The planting of hundreds of orchids began on the Kanakakunnu Palace grounds here on Tuesday as part of a collaboration between the Royal Botanic Gardens, Kew, London, and institutions in Kerala to bring people closer to nature and create awareness about these flowering plants.
Approximately 800 orchids belonging to 11 species found in Kerala are being planted as part of the initiative. More than 50% were ‘planted’ on selected trees on the campus on Tuesday. The rest will be planted on Wednesday.
Kew Gardens has joined hands with the Jawaharlal Nehru Tropical Botanic Garden and Research Institute (JNTBGRI), the University of Kerala (Botany Department and Centre for Biodiversity Conservation), and the Tourism Department for this initiative.
Orchids especially famed for their remarkably beautiful flowers have been chosen for the project whose key themes are conservation and well-being. Species include Cymbidium bicolor, Cymbidium aloifolium, Taprobanaea spathulata, Vanda tessellata, Vanda testacea, Vanda spathulata, Luisia zeylanica, Acampe praemorsa, Rhynchostylis retusa, and Dendrobium macrostachyum.

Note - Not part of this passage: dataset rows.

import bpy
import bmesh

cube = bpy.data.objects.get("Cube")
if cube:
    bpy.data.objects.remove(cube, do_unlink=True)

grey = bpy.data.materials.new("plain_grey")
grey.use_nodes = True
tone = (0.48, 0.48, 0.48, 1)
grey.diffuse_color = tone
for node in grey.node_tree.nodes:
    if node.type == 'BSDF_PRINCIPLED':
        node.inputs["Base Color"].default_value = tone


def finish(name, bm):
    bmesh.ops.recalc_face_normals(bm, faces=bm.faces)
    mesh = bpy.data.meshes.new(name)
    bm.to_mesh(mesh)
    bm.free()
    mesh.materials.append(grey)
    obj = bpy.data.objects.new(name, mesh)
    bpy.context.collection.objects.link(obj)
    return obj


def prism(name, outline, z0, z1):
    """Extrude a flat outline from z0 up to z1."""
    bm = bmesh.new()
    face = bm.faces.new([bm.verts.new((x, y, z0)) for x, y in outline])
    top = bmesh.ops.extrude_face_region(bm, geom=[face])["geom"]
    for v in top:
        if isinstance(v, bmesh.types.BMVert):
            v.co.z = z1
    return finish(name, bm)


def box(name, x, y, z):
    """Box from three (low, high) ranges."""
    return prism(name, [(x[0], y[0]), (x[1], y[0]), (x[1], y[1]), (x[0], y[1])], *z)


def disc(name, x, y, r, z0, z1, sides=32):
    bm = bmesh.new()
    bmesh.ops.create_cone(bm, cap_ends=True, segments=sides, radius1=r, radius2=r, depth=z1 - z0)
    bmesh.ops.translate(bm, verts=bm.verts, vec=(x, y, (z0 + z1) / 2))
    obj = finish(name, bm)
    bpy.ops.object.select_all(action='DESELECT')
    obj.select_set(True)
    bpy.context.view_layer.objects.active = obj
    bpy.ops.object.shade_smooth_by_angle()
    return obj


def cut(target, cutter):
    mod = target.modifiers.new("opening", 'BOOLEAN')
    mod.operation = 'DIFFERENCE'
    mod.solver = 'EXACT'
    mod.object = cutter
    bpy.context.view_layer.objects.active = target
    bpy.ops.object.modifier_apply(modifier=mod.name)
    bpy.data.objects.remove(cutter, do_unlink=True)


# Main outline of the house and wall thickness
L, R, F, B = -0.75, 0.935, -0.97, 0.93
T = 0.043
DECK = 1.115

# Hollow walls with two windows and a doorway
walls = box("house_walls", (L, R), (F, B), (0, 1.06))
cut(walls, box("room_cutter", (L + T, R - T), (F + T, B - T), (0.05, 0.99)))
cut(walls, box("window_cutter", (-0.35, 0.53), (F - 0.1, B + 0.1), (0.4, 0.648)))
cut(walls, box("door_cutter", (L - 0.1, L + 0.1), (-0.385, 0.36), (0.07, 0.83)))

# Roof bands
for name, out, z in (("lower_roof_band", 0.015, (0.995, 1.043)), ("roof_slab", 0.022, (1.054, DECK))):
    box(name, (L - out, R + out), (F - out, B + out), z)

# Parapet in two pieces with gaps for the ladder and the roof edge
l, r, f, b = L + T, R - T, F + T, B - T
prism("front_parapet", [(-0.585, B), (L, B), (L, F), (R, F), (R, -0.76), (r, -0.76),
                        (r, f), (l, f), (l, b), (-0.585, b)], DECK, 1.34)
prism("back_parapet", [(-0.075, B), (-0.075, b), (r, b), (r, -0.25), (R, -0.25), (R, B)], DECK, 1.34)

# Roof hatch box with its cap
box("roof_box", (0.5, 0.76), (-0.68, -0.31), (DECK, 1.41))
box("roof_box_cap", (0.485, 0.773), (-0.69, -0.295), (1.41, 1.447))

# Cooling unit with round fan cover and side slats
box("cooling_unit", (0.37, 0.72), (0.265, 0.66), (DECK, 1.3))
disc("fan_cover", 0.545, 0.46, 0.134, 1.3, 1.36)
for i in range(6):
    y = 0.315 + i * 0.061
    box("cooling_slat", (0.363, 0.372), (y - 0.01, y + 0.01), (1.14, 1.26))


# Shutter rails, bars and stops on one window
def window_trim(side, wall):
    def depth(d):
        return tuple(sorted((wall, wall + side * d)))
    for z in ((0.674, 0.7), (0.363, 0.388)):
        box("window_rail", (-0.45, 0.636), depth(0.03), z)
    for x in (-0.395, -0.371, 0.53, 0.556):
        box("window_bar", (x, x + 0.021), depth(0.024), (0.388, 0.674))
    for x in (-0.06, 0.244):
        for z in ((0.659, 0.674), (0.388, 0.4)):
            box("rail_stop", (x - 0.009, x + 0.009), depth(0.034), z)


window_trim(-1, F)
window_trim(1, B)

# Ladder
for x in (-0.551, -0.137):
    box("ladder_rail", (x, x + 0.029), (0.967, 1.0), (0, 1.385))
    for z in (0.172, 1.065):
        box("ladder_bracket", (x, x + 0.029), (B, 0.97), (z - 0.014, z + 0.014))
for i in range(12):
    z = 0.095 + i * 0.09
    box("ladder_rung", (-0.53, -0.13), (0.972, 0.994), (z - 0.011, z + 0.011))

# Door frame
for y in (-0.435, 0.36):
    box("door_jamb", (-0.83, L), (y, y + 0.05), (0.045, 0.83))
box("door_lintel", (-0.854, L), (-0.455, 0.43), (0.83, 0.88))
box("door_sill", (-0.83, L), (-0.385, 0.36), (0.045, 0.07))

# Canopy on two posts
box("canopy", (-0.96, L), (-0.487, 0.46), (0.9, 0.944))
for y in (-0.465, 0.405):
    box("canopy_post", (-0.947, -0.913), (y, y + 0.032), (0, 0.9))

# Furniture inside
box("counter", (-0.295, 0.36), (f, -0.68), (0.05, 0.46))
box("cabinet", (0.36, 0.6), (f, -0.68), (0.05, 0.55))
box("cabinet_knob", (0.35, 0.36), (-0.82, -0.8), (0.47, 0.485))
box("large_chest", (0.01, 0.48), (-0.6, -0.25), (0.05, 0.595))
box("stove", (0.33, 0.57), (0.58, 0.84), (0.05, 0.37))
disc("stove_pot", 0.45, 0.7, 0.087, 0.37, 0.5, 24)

Many of the orchids for the project came from the collection of the JNTBGRI. Some of the others were ‘rescued’ by the Centre for Biodiversity Conservation from trees felled for construction projects.
Experts from the JNTBGRI; V. Sarasan, Ecosystem Stewardship, Kew Gardens; A. Gangaprasad, professor and director, Centre for Biodiversity Conservation (CBC), Department of Botany, University of Kerala; and former JNTBGRI director R. Prakashkumar led the orchid planting.